### WHAT YOU SHOULD DO
Wherever the string "append" appears in the entries below, return the line that holds it.

### Pictures paired with source code
■ ■ ■ ■ ■

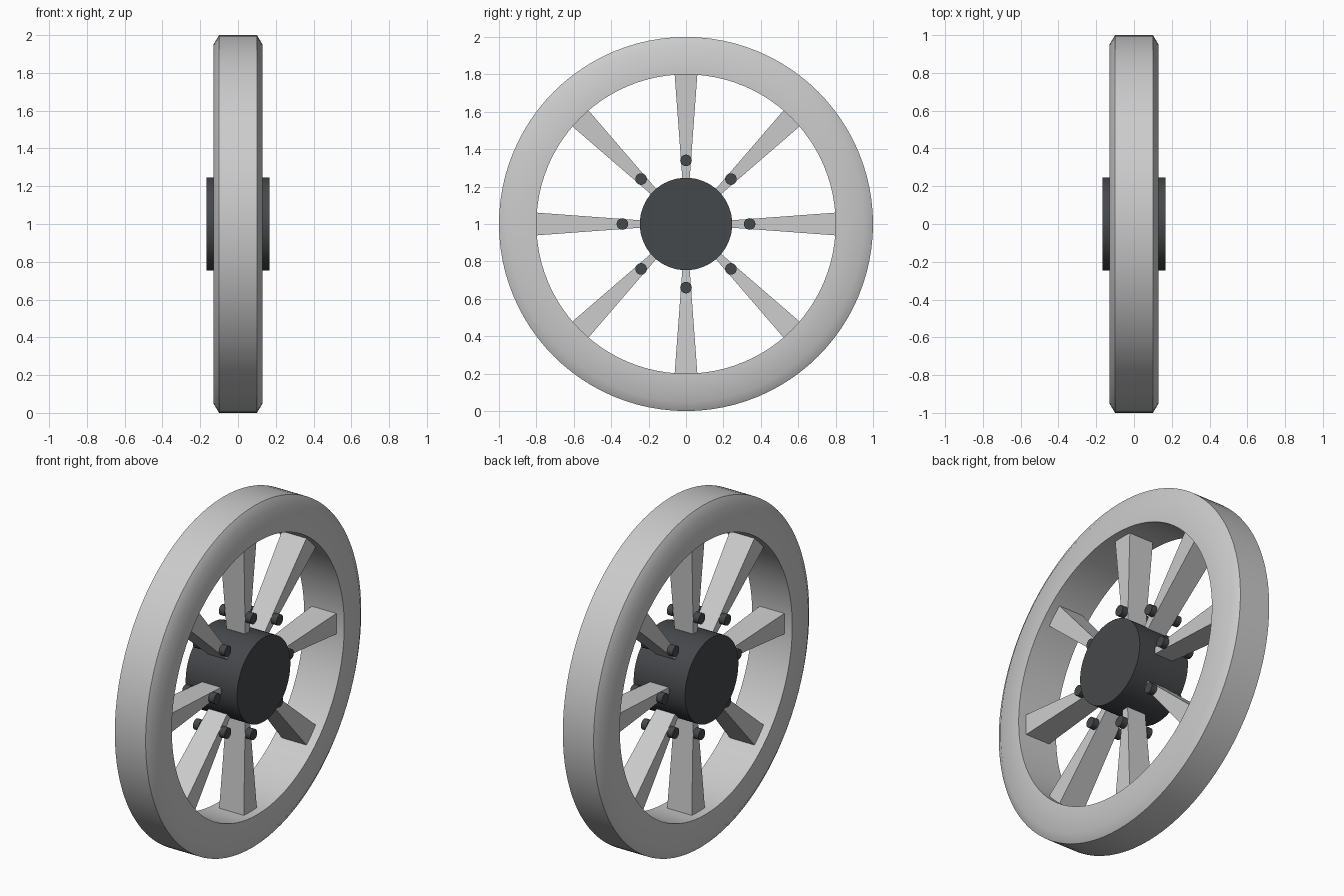
import bpy, bmesh, math
from mathutils import Matrix, Vector

if "Cube" in bpy.data.objects:
    bpy.data.objects.remove(bpy.data.objects["Cube"])

CENTER = Vector((0, 0, 1))
SPOKES = 8

dark = bpy.data.materials.new("dark_metal")
dark.diffuse_color = (0.06, 0.065, 0.07, 1)
dark.use_nodes = True
dark.node_tree.nodes["Principled BSDF"].inputs["Base Color"].default_value = dark.diffuse_color


def finish(name, bm, mat=None, smooth=True):
    bmesh.ops.recalc_face_normals(bm, faces=bm.faces)
    me = bpy.data.meshes.new(name)
    bm.to_mesh(me)
    bm.free()
    ob = bpy.data.objects.new(name, me)
    bpy.context.collection.objects.link(ob)
    if mat:
        me.materials.append(mat)
    if smooth:
        bpy.ops.object.select_all(action='DESELECT')
        ob.select_set(True)
        bpy.context.view_layer.objects.active = ob
        bpy.ops.object.shade_smooth_by_angle(angle=math.radians(40))
    return ob


def lathe(name, profile, segments, closed, mat=None):
    """Spin an (x, radius) profile round the wheel axle."""
    bm = bmesh.new()
    rings = []
    for i in range(segments):
        a = 2 * math.pi * i / segments
        rings.append([bm.verts.new(CENTER + Vector((x, r * math.sin(a), r * math.cos(a))))
                      for x, r in profile])
    n = len(profile)
    for i in range(segments):
        a, b = rings[i], rings[(i + 1) % segments]
        for j in range(n if closed else n - 1):
            k = (j + 1) % n
            bm.faces.new((a[j], a[k], b[k], b[j]))
    if not closed:
        bm.faces.new([r[0] for r in rings])
        bm.faces.new([r[-1] for r in rings])
    return finish(name, bm, mat)


# Rim with chamfered outer edges
lathe("rim", [(-0.13, 0.8), (-0.13, 0.95), (-0.10, 1.0),
              (0.10, 1.0), (0.13, 0.95), (0.13, 0.8)], 96, True)

# Hub drum
lathe("hub", [(-0.167, 0.247), (0.167, 0.247)], 64, False, dark)

for i in range(SPOKES):
    turn = Matrix.Translation(CENTER) @ Matrix.Rotation(2 * math.pi * i / SPOKES, 4, 'X')

    # Spoke, flaring towards the rim
    bm = bmesh.new()
    bmesh.ops.create_cube(bm, size=2)
    for v in bm.verts:
        sx, sy, sz = v.co
        hx, hy, z = (0.08, 0.061, 0.803) if sz > 0 else (0.06, 0.018, 0.22)
        v.co = (sx * hx, sy * hy, z)
    bm.transform(turn)
    finish(f"spoke_{i + 1}", bm, smooth=False)

    # Bolt heads on both faces of the spoke
    for side, label in ((-1, "left"), (1, "right")):
        bm = bmesh.new()
        place = Matrix.Translation((side * 0.085, 0, 0.34)) @ Matrix.Rotation(math.pi / 2, 4, 'Y')
        bmesh.ops.create_cone(bm, cap_ends=True, segments=20, radius1=0.031,
                              radius2=0.031, depth=0.036, matrix=turn @ place)
        finish(f"bolt_{label}_{i + 1}", bm, dark)
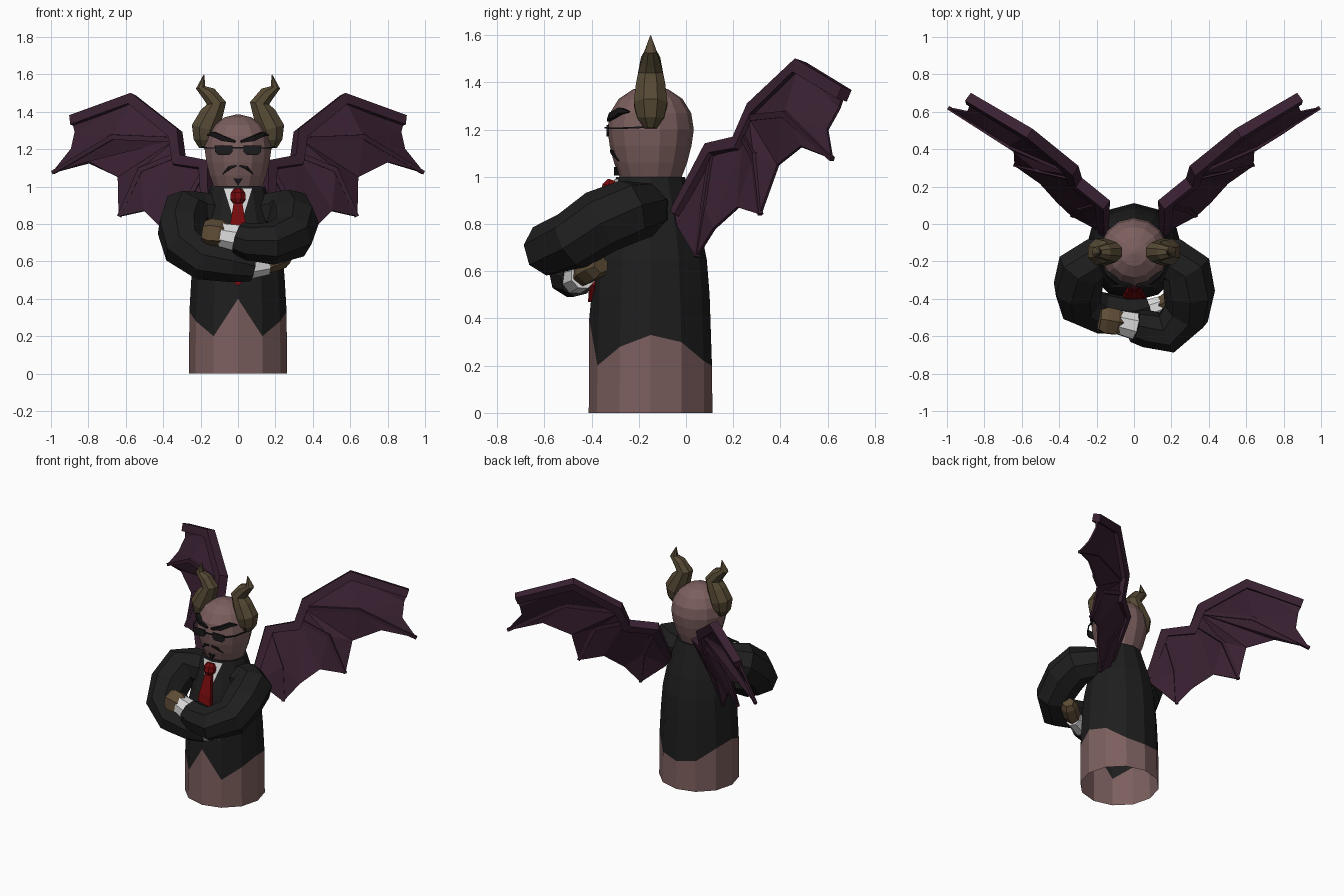
import bpy, bmesh
from math import sin, cos, pi
from mathutils import Vector

cube = bpy.data.objects.get("Cube")
if cube:
    bpy.data.objects.remove(cube)


def material(name, r, g, b):
    m = bpy.data.materials.new(name)
    m.use_nodes = True
    m.diffuse_color = (r, g, b, 1)
    bsdf = next(n for n in m.node_tree.nodes if n.type == 'BSDF_PRINCIPLED')
    bsdf.inputs["Base Color"].default_value = (r, g, b, 1)
    bsdf.inputs["Roughness"].default_value = 0.9
    return m


skin = material("dusky_skin", .2, .115, .112)
coat = material("black_cloth", .013, .013, .013)
purple = material("purple_wing", .042, .015, .032)
horn_mat = material("horn_brown", .09, .066, .034)
glove = material("hand_brown", .11, .072, .036)
red = material("tie_red", .18, .003, .004)
white = material("shirt_white", .7, .7, .7)
hair = material("hair_black", .008, .007, .008)
lens_mat = material("lens_grey", .011, .011, .012)


def finish(bm, name, *mats):
    bmesh.ops.recalc_face_normals(bm, faces=bm.faces)
    me = bpy.data.meshes.new(name)
    bm.to_mesh(me)
    bm.free()
    ob = bpy.data.objects.new(name, me)
    for m in mats:
        me.materials.append(m)
    bpy.context.collection.objects.link(ob)
    return ob


def loft(name, rings, mats, bottom=True, top=True, rule=None):
    """Skin a list of point rings; rule gives a material index per band."""
    bm = bmesh.new()
    vs = [[bm.verts.new(p) for p in ring] for ring in rings]
    n = len(vs[0])
    for i in range(len(vs) - 1):
        for j in range(n):
            k = (j + 1) % n
            f = bm.faces.new((vs[i][j], vs[i][k], vs[i + 1][k], vs[i + 1][j]))
            f.material_index = rule(i) if rule else 0
    if bottom:
        bm.faces.new(vs[0])
    if top:
        bm.faces.new(vs[-1]).material_index = rule(len(vs) - 2) if rule else 0
    return finish(bm, name, *mats)


def tube(name, path, mat, sides=8, side=(0, 1, 0), s=1):
    """Tapered tube along (x, y, z, radius) points; s=-1 mirrors it in x."""
    pts = [Vector((s * p[0], p[1], p[2])) for p in path]
    u = Vector((s * side[0], side[1], side[2]))
    rings = []
    for i, p in enumerate(pts):
        t = (pts[min(i + 1, len(pts) - 1)] - pts[max(i - 1, 0)]).normalized()
        u = (u - t * u.dot(t)).normalized()
        v = t.cross(u)
        angles = [2 * pi * (j + .5) / sides for j in range(sides)]
        rings.append([p + (u * cos(a) + v * sin(a)) * path[i][3] for a in angles])
    return loft(name, rings, [mat])


def plate(name, outline, mat, thickness, y, s=1):
    """Flat polygon, given as (x, z) at depth y, pushed forward by thickness."""
    back = [(s * x, y, z) for x, z in outline]
    front = [(x, d - thickness, z) for x, d, z in back]
    return loft(name, [back, front], [mat])


def circle(z, r, n, cy=-.15):
    return [(r * sin(2 * pi * j / n), cy - r * cos(2 * pi * j / n), z) for j in range(n)]


# Torso: bare column with a coat whose hem is pointed
hem_half = [.4, .2, .28, .33, .3, .22, .2]
hem = [(x, y, hem_half[min(j, 12 - j)]) for j, (x, y, z) in enumerate(circle(0, .26, 12))]
loft("torso_and_coat",
     [circle(0, .262, 12), hem, circle(.5, .25, 12), circle(.65, .238, 12),
      circle(.78, .212, 12), circle(1.0, .145, 12)],
     [skin, coat], bottom=False, rule=lambda i: min(i, 1))

# Head
head_profile = [(.97, .115), (1.0, .132), (1.06, .155), (1.13, .173), (1.2, .183),
                (1.27, .172), (1.33, .135), (1.37, .075), (1.386, .01)]
loft("head", [circle(z, r, 14) for z, r in head_profile], [skin])

# Shirt front folded over the chest ridge
bm = bmesh.new()
top, low = bm.verts.new((0, -.303, .99)), bm.verts.new((0, -.372, .75))
for s in (-1, 1):
    bm.faces.new((top, low, bm.verts.new((s * .075, -.284, .99))))
finish(bm, "shirt_front", white)

# Tie: knot and flared blade
tube("tie_knot", [(0, -.33, .905, .022), (0, -.322, .93, .042),
                  (0, -.316, .96, .042), (0, -.308, .985, .024)], red)
blade = [(.022, -.34, .92), (.045, -.38, .78), (.062, -.41, .54), (.005, -.415, .47)]
loft("tie_blade", [[(-w, y + .025, z), (w, y + .025, z), (w, y, z), (-w, y, z)]
                   for w, y, z in blade], [red])

# Folded arms: the left lies over the right
shoulder = [(.11, -.165, .86, .1), (.205, -.185, .86, .12), (.28, -.24, .855, .135)]
tube("left_sleeve", shoulder + [(.295, -.36, .81, .138), (.28, -.48, .73, .127),
     (.175, -.58, .695, .115), (.065, -.56, .705, .1), (0, -.545, .725, .088)], coat)
tube("left_cuff", [(.02, -.55, .72, .078), (-.085, -.525, .74, .068)], white)
tube("left_hand", [(-.06, -.53, .735, .06), (-.095, -.525, .745, .077),
                   (-.15, -.515, .75, .08), (-.185, -.51, .755, .062)], glove, 6)
tube("right_sleeve", shoulder + [(.3, -.34, .775, .134), (.28, -.43, .675, .125),
     (.18, -.475, .61, .115), (.03, -.485, .585, .098), (-.075, -.46, .565, .075)], coat, s=-1)
tube("right_cuff", [(.055, -.47, .565, .064), (.155, -.435, .58, .056)], white)
tube("right_hand", [(.14, -.44, .58, .048), (.185, -.42, .6, .058),
                    (.235, -.385, .62, .058), (.265, -.36, .63, .04)], glove, 6)

# Wing landmarks, given for one side: arm bone, then three fingers
arm = [(.165, -.045, .84, .03), (.17, .11, 1.11, .045), (.315, .225, 1.135, .045),
       (.335, .29, 1.28, .045), (.565, .48, 1.465, .042), (.885, .67, 1.35, .038)]
fingers = [
    [(.33, .27, 1.25, .02), (.67, .42, 1.265, .02), (.99, .62, 1.075, .014)],
    [(.32, .245, 1.17, .02), (.52, .29, 1.09, .02), (.635, .315, .84, .014)],
    [(.18, .11, 1.08, .02), (.29, .08, .88, .02), (.33, .045, .66, .014)]]
outer, middle, inner = fingers
edge_tip = (.87, .65, 1.29)
scallops = [[(.8, .49, 1.13), (.64, .39, 1.05)], [(.5, .22, .87), (.41, .12, .78)]]
root = (.18, -.035, .79)
panels = [arm[3:] + [edge_tip, (.89, .6, 1.2)] + outer[::-1],
          outer + scallops[0] + middle[::-1],
          middle + scallops[1] + inner[::-1] + [arm[2]],
          inner + [root, arm[0], arm[1]]]

for s, label in ((1, "left"), (-1, "right")):
    # Wing
    tube(label + "_wing_arm", arm, purple, 4, (-.55, .8, -.2), s)
    for i, f in enumerate(fingers):
        tube(f"{label}_wing_finger_{i + 1}", f, purple, 4, (-.5, .8, 0), s)
    bm = bmesh.new()
    for p in panels:
        bm.faces.new([bm.verts.new((s * q[0], q[1], q[2])) for q in p])
    bmesh.ops.triangulate(bm, faces=bm.faces)
    bmesh.ops.remove_doubles(bm, verts=bm.verts, dist=.001)
    membrane = finish(bm, label + "_wing_membrane", purple)
    mod = membrane.modifiers.new("thickness", 'SOLIDIFY')
    mod.thickness, mod.offset = .012, 0

    # Horn
    tube(label + "_horn", [(.182, -.15, 1.205, .028), (.18, -.15, 1.25, .062),
         (.178, -.15, 1.31, .077), (.142, -.15, 1.385, .067), (.115, -.15, 1.445, .056),
         (.155, -.15, 1.495, .044), (.2, -.15, 1.53, .028), (.182, -.15, 1.598, .002)],
         horn_mat, s=s)

    # Brow, moustache half and spectacles
    for part, path, mat in (
            ("brow", [(.015, -.328, 1.24, .009), (.08, -.312, 1.257, .02),
                      (.13, -.275, 1.28, .018), (.165, -.24, 1.275, .004)], hair),
            ("moustache", [(.01, -.318, 1.112, .006), (.045, -.308, 1.102, .012),
                           (.08, -.285, 1.068, .004)], hair),
            ("temple_bar", [(.12, -.33, 1.206, .005), (.165, -.27, 1.206, .005),
                            (.19, -.18, 1.21, .005)], lens_mat),
            ("bridge", [(0, -.342, 1.208, .005), (.035, -.338, 1.208, .005)], lens_mat)):
        tube(f"{label}_{part}", path, mat, 4, (0, 0, 1), s)
    plate(label + "_lens", [(.03, 1.22), (.125, 1.22), (.122, 1.185), (.108, 1.17),
                            (.045, 1.17), (.03, 1.185)], lens_mat, .009, -.327, s)

# Chin tuft
plate("chin_tuft", [(-.024, 1.042), (.024, 1.042), (0, 1.005)], hair, .03, -.274)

■ ■ ■ ■ ■

### EXERCISE OUTPUT
        me.materials.append(mat)
        rings.append([bm.verts.new(CENTER + Vector((x, r * math.sin(a), r * math.cos(a))))
        me.materials.append(m)
        rings.append([p + (u * cos(a) + v * sin(a)) * path[i][3] for a in angles])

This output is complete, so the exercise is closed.